Ford Motor Co. made waves after the official start of bargaining in July by announcing that the Focus compact and C-Max would be pulled from the Michigan Assembly plant in suburban Detroit and built elsewhere in the future. That bit of drama caused some worker angst for about a month until word leaked out that the Ford Ranger midsize pickup is probably coming as a replacement.
Folks, let’s get down to brass tacks, shall we? These new issues are side shows. Distractions.
The main event is happening on wages, and specifically, whether the UAW can deliver a path out of Tier 2 to full wages for all workers and whether veteran or Tier 1 workers can expect their first wage increase in 10 years. Repeat, 10 years.
Williams’ legacy as a one-term UAW president -- he’s limited by age -- will stand on what he achieves on Tier 2. And it should.
Tier 2, which pays entry-level workers a little more than half the $28.50 an hour earned by veteran workers, is anathema to the ideal of equal pay for equal work.
Gary Walkowicz, a UAW bargaining committeeman at Ford’s truck assembly plant in Dearborn, Mich., says in a letter to co-workers this week that lower Tier 2 wages have depressed wages for veteran workers as well.
The Detroit 3 say losing Tier 2 would make them less labor-cost competitive compared with foreign carmakers here, whose labor costs are $10 an hour lower than the $57 an hour that Ford and General Motors already pay.
Put that together and it means that if there’s a UAW strike against one of the Detroit 3 during this year’s contract negotiations, Tier 2 will likely be the trigger -- not a few hundred jobs at Michigan Assembly, which never truly were in jeopardy.
Nor an impasse over a nebulous health care pool, the details of which have hardly been shared with the automakers.
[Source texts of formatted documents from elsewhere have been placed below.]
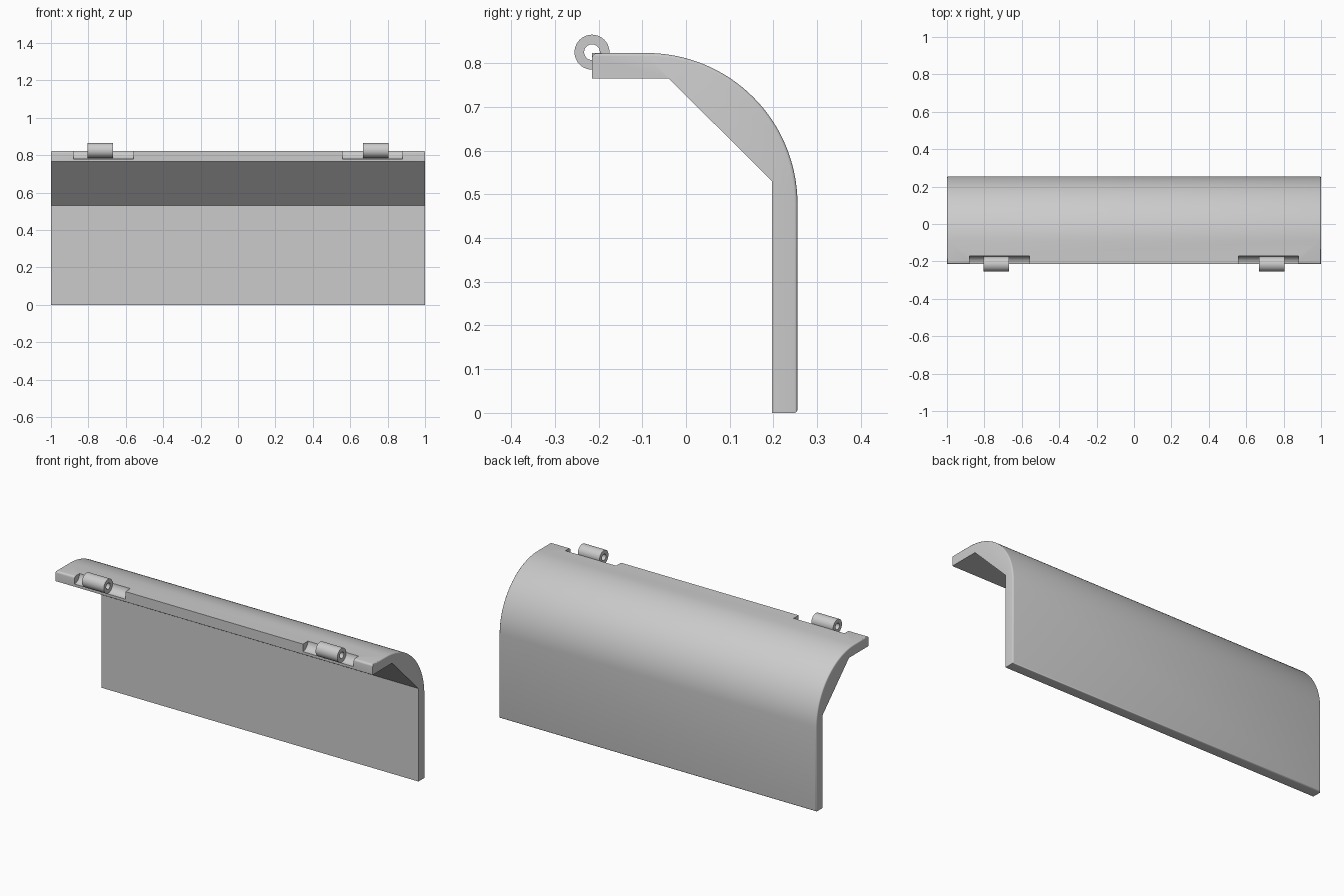
import bpy, bmesh, math

cube = bpy.data.objects.get("Cube")
if cube:
    bpy.data.objects.remove(cube, do_unlink=True)

grey = bpy.data.materials.new("plain grey")
grey.use_nodes = True
colour = (0.6, 0.6, 0.6, 1)
grey.diffuse_color = colour
grey.node_tree.nodes["Principled BSDF"].inputs["Base Color"].default_value = colour


def arc(cy, cz, r, a0, a1, n):
    """Points (y, z) along an arc, angles in degrees."""
    angles = [math.radians(a0 + (a1 - a0) * i / n) for i in range(n + 1)]
    return [(cy + r * math.cos(a), cz + r * math.sin(a)) for a in angles]


def make_object(name, bm):
    bmesh.ops.recalc_face_normals(bm, faces=bm.faces)
    mesh = bpy.data.meshes.new(name)
    bm.to_mesh(mesh)
    bm.free()
    mesh.materials.append(grey)
    obj = bpy.data.objects.new(name, mesh)
    bpy.context.collection.objects.link(obj)
    return obj


def prism(points, x0, x1):
    """Extrude a (y, z) profile along x."""
    bm = bmesh.new()
    face = bm.faces.new([bm.verts.new((x0, y, z)) for y, z in points])
    new = bmesh.ops.extrude_face_region(bm, geom=[face])["geom"]
    bmesh.ops.translate(bm, vec=(x1 - x0, 0, 0),
                        verts=[v for v in new if isinstance(v, bmesh.types.BMVert)])
    return bm


def activate(obj):
    bpy.ops.object.select_all(action='DESELECT')
    obj.select_set(True)
    bpy.context.view_layer.objects.active = obj


def cut(target, cutter):
    cutter.hide_render = True
    mod = target.modifiers.new("cut", 'BOOLEAN')
    mod.operation = 'DIFFERENCE'
    mod.solver = 'EXACT'
    mod.object = cutter
    activate(target)
    bpy.ops.object.modifier_apply(modifier=mod.name)
    bpy.data.objects.remove(cutter, do_unlink=True)


FRONT, TOP, BACK = -0.215, 0.823, 0.255
BEND = 0.345                      # radius of the outer bend

# Curved lid panel with an angled web inside the bend
inner = [(FRONT, 0.765), (-0.04, 0.765), (0.197, 0.53), (0.197, 0)]
outer = [(BACK, 0)] + arc(BACK - BEND, TOP - BEND, BEND, 0, 90, 32) + [(FRONT, TOP)]
bm = prism(inner + outer, -1, 1)


def on_outer(v):
    return any(abs(v.co.y - y) + abs(v.co.z - z) < 1e-4 for y, z in outer)


# Soften the outer rim: both ends and the lower back edge
rim = []
for e in bm.edges:
    a, b = e.verts
    along_x = abs(a.co.x - b.co.x) > 1
    if on_outer(a) and on_outer(b) and (not along_x or (a.co.z < 0.01 and a.co.y > 0.2)):
        rim.append(e)
bmesh.ops.bevel(bm, geom=rim, offset=0.007, offset_type='OFFSET', segments=3,
                profile=0.5, affect='EDGES')
panel = make_object("lid_panel", bm)

# Hinge recesses and rounded front corners, on each side
R = 0.012
corner = arc(FRONT + R, TOP - R, R, 90, 180, 4)
corner += [(FRONT - 0.02, TOP - R), (FRONT - 0.02, TOP + 0.02), (FRONT + R, TOP + 0.02)]
for s in (-1, 1):
    recess = arc(FRONT, TOP + 0.002, 0.045, 0, 360 - 360 / 48, 47)
    cut(panel, make_object("recess_cutter", prism(recess, s * 0.56, s * 0.88)))
    cut(panel, make_object("corner_cutter", prism(corner, s * 0.87, s * 1.05)))

# Hinge barrels: a rectangle spun around the hinge axis
barrels = []
for s, side in ((-1, "right"), (1, "left")):
    bm = bmesh.new()
    loop = [bm.verts.new((s * x, FRONT, TOP + 0.002 + r))
            for x, r in ((0.668, 0.018), (0.805, 0.018), (0.805, 0.04), (0.668, 0.04))]
    edges = [bm.edges.new((loop[i], loop[(i + 1) % 4])) for i in range(4)]
    bmesh.ops.spin(bm, geom=loop + edges, cent=(0, FRONT, TOP + 0.002), axis=(1, 0, 0),
                   angle=2 * math.pi, steps=40, use_merge=True)
    bmesh.ops.remove_doubles(bm, verts=bm.verts, dist=1e-5)
    barrels.append(make_object("hinge_barrel_" + side, bm))

for obj in [panel] + barrels:
    activate(obj)
    bpy.ops.object.shade_smooth_by_angle(angle=math.radians(35))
If anything, that item is likely to be only a footnote in the new contracts with the proviso that the two sides will work together to formulate opportunities for saving on future health care.
No, Tier 2 is where the action is. And Fiat Chrysler has the most to lose on that front. It is financially weaker than GM and Ford, thus CEO Sergio Marchionne’s serial efforts to enlist GM in a merger.
And FCA’s hourly work force is about 45 percent Tier 2. That’s far higher than the 28 percent at Ford and 20 percent at GM.
Consequently, any rollback of Tier 2 will hit FCA the hardest. That rollback could take a variety of forms. One way would be to mimic the Canadian auto worker “grow-in” through the creation of stepped annual raises until Tier 2 workers achieve full pay.
Another approach would be to reinstall caps at each of the Detroit 3 that would limit the hourly workers that could receive the lower wage at about 25 percent. After the cap is reached, any new hires would cause the highest-seniority Tier 2 workers to be promoted to Tier 1 pay. That has happened at Ford.
In the next seven days, the UAW will pick one of the Detroit 3 as its first target to settle on a contract.
Don’t expect it to be FCA. The carmaker’s heavy reliance on Tier 2 workers is going to make those negotiations the most difficult.
So look for either GM or Ford. The nod will likely go to the one that’ll be the most generous to the UAW to set the pattern for the others.